%%

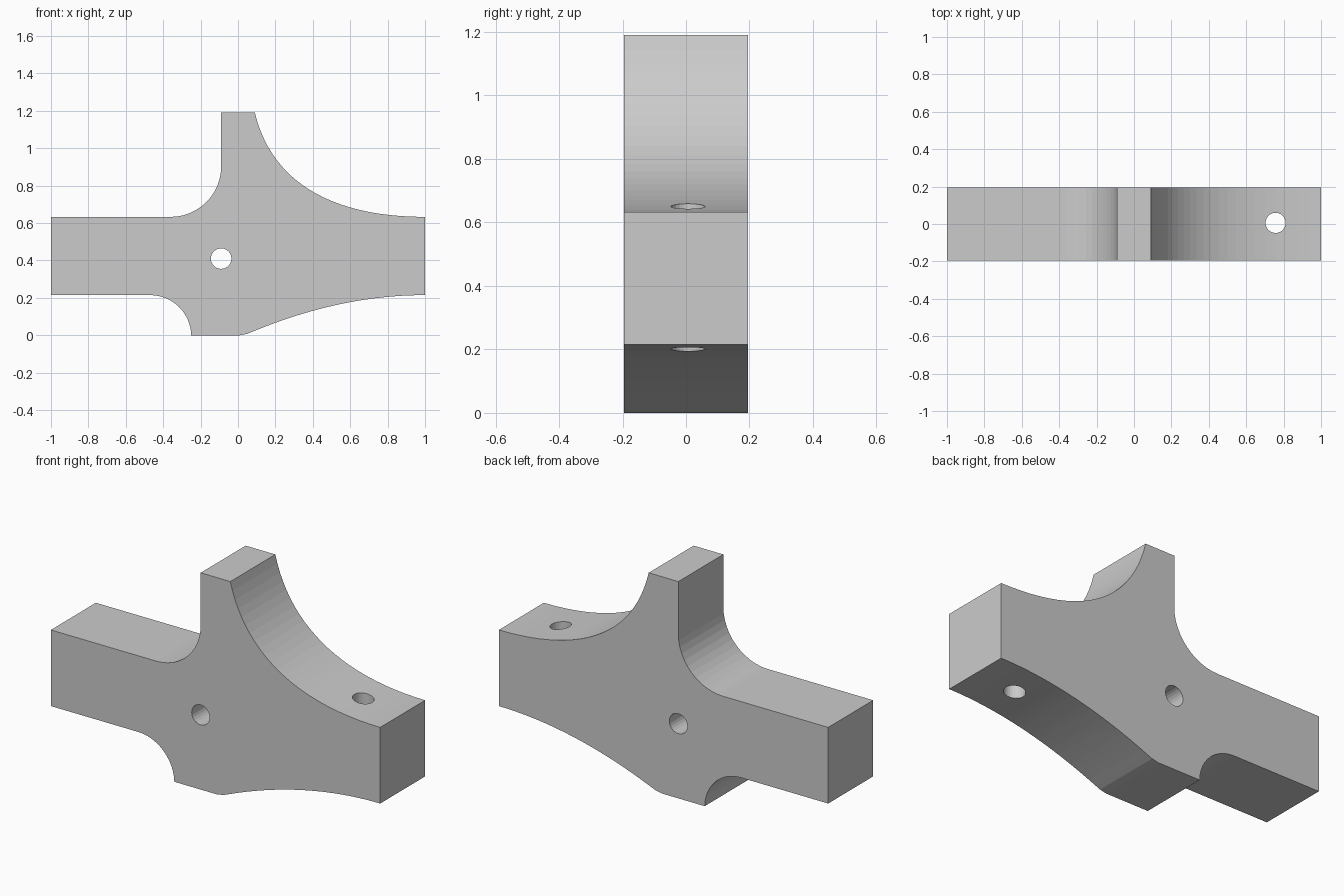
import bpy, bmesh, math
from mathutils import Vector
from mathutils.geometry import interpolate_bezier

cube = bpy.data.objects.get("Cube")
if cube:
    bpy.data.objects.remove(cube, do_unlink=True)

HALF_DEPTH = 0.195


def arc(cx, cz, r, start, end, steps=12):
    """Points on a circular arc, angles in degrees."""
    angles = [math.radians(start + (end - start) * i / steps) for i in range(steps + 1)]
    return [(cx + r * math.cos(a), cz + r * math.sin(a)) for a in angles]


def bezier(*points, steps=24):
    """Points on a cubic curve in the xz plane."""
    return [tuple(p)[:2] for p in interpolate_bezier(*[Vector(p) for p in points], steps)]


def make_object(name, bm):
    bmesh.ops.recalc_face_normals(bm, faces=bm.faces)
    mesh = bpy.data.meshes.new(name)
    bm.to_mesh(mesh)
    bm.free()
    obj = bpy.data.objects.new(name, mesh)
    bpy.context.collection.objects.link(obj)
    return obj


def hole_cutter(name, location, radius, rotation):
    bm = bmesh.new()
    bmesh.ops.create_cone(bm, cap_ends=True, segments=24, radius1=radius,
                          radius2=radius, depth=1.2)
    obj = make_object(name, bm)
    obj.location = location
    obj.rotation_euler = rotation
    obj.hide_render = True
    obj.hide_set(True)
    return obj


# Outline of the bracket, counter-clockwise from the lower foot
profile = [(0.01, 0), (0.05, 0.008)]
profile += bezier((0.08, 0.02), (0.38, 0.145), (0.69, 0.215), (1, 0.215))
profile += reversed(bezier((0.09, 1.19), (0.18, 0.82), (0.5, 0.633), (1, 0.633)))
profile += [(-0.09, 1.19)]
profile += arc(-0.36, 0.903, 0.27, 0, -90)
profile += [(-1, 0.633), (-1, 0.215)]
profile += arc(-0.47, -0.005, 0.22, 90, 1.3)

# Bracket body, extruded through its depth
bm = bmesh.new()
face = bm.faces.new([bm.verts.new((x, -HALF_DEPTH, z)) for x, z in profile])
extruded = bmesh.ops.extrude_face_region(bm, geom=[face])["geom"]
back = [v for v in extruded if isinstance(v, bmesh.types.BMVert)]
bmesh.ops.translate(bm, verts=back, vec=(0, 2 * HALF_DEPTH, 0))
if not face.is_valid or len(face.link_loops if hasattr(face, "link_loops") else face.loops) == 0:
    bm.faces.ensure_lookup_table()
body = make_object("bracket_body", bm)

# Cross hole through the centre and bolt hole through the long arm
cutters = [
    hole_cutter("cross_hole_cutter", (-0.09, 0, 0.41), 0.055, (math.pi / 2, 0, 0)),
    hole_cutter("bolt_hole_cutter", (0.757, 0.006, 0.42), 0.054, (0, 0, 0)),
]
for cutter in cutters:
    cut = body.modifiers.new(cutter.name, "BOOLEAN")
    cut.operation = "DIFFERENCE"
    cut.solver = "EXACT"
    cut.object = cutter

%%

§ Task brief:
Please write out every record above exactly, but leave the pictures out.

§ Response for this exercise:
import bpy, bmesh, math
from mathutils import Vector
from mathutils.geometry import interpolate_bezier

cube = bpy.data.objects.get("Cube")
if cube:
    bpy.data.objects.remove(cube, do_unlink=True)

HALF_DEPTH = 0.195


def arc(cx, cz, r, start, end, steps=12):
    """Points on a circular arc, angles in degrees."""
    angles = [math.radians(start + (end - start) * i / steps) for i in range(steps + 1)]
    return [(cx + r * math.cos(a), cz + r * math.sin(a)) for a in angles]


def bezier(*points, steps=24):
    """Points on a cubic curve in the xz plane."""
    return [tuple(p)[:2] for p in interpolate_bezier(*[Vector(p) for p in points], steps)]


def make_object(name, bm):
    bmesh.ops.recalc_face_normals(bm, faces=bm.faces)
    mesh = bpy.data.meshes.new(name)
    bm.to_mesh(mesh)
    bm.free()
    obj = bpy.data.objects.new(name, mesh)
    bpy.context.collection.objects.link(obj)
    return obj


def hole_cutter(name, location, radius, rotation):
    bm = bmesh.new()
    bmesh.ops.create_cone(bm, cap_ends=True, segments=24, radius1=radius,
                          radius2=radius, depth=1.2)
    obj = make_object(name, bm)
    obj.location = location
    obj.rotation_euler = rotation
    obj.hide_render = True
    obj.hide_set(True)
    return obj


# Outline of the bracket, counter-clockwise from the lower foot
profile = [(0.01, 0), (0.05, 0.008)]
profile += bezier((0.08, 0.02), (0.38, 0.145), (0.69, 0.215), (1, 0.215))
profile += reversed(bezier((0.09, 1.19), (0.18, 0.82), (0.5, 0.633), (1, 0.633)))
profile += [(-0.09, 1.19)]
profile += arc(-0.36, 0.903, 0.27, 0, -90)
profile += [(-1, 0.633), (-1, 0.215)]
profile += arc(-0.47, -0.005, 0.22, 90, 1.3)

# Bracket body, extruded through its depth
bm = bmesh.new()
face = bm.faces.new([bm.verts.new((x, -HALF_DEPTH, z)) for x, z in profile])
extruded = bmesh.ops.extrude_face_region(bm, geom=[face])["geom"]
back = [v for v in extruded if isinstance(v, bmesh.types.BMVert)]
bmesh.ops.translate(bm, verts=back, vec=(0, 2 * HALF_DEPTH, 0))
if not face.is_valid or len(face.link_loops if hasattr(face, "link_loops") else face.loops) == 0:
    bm.faces.ensure_lookup_table()
body = make_object("bracket_body", bm)

# Cross hole through the centre and bolt hole through the long arm
cutters = [
    hole_cutter("cross_hole_cutter", (-0.09, 0, 0.41), 0.055, (math.pi / 2, 0, 0)),
    hole_cutter("bolt_hole_cutter", (0.757, 0.006, 0.42), 0.054, (0, 0, 0)),
]
for cutter in cutters:
    cut = body.modifiers.new(cutter.name, "BOOLEAN")
    cut.operation = "DIFFERENCE"
    cut.solver = "EXACT"
    cut.object = cutter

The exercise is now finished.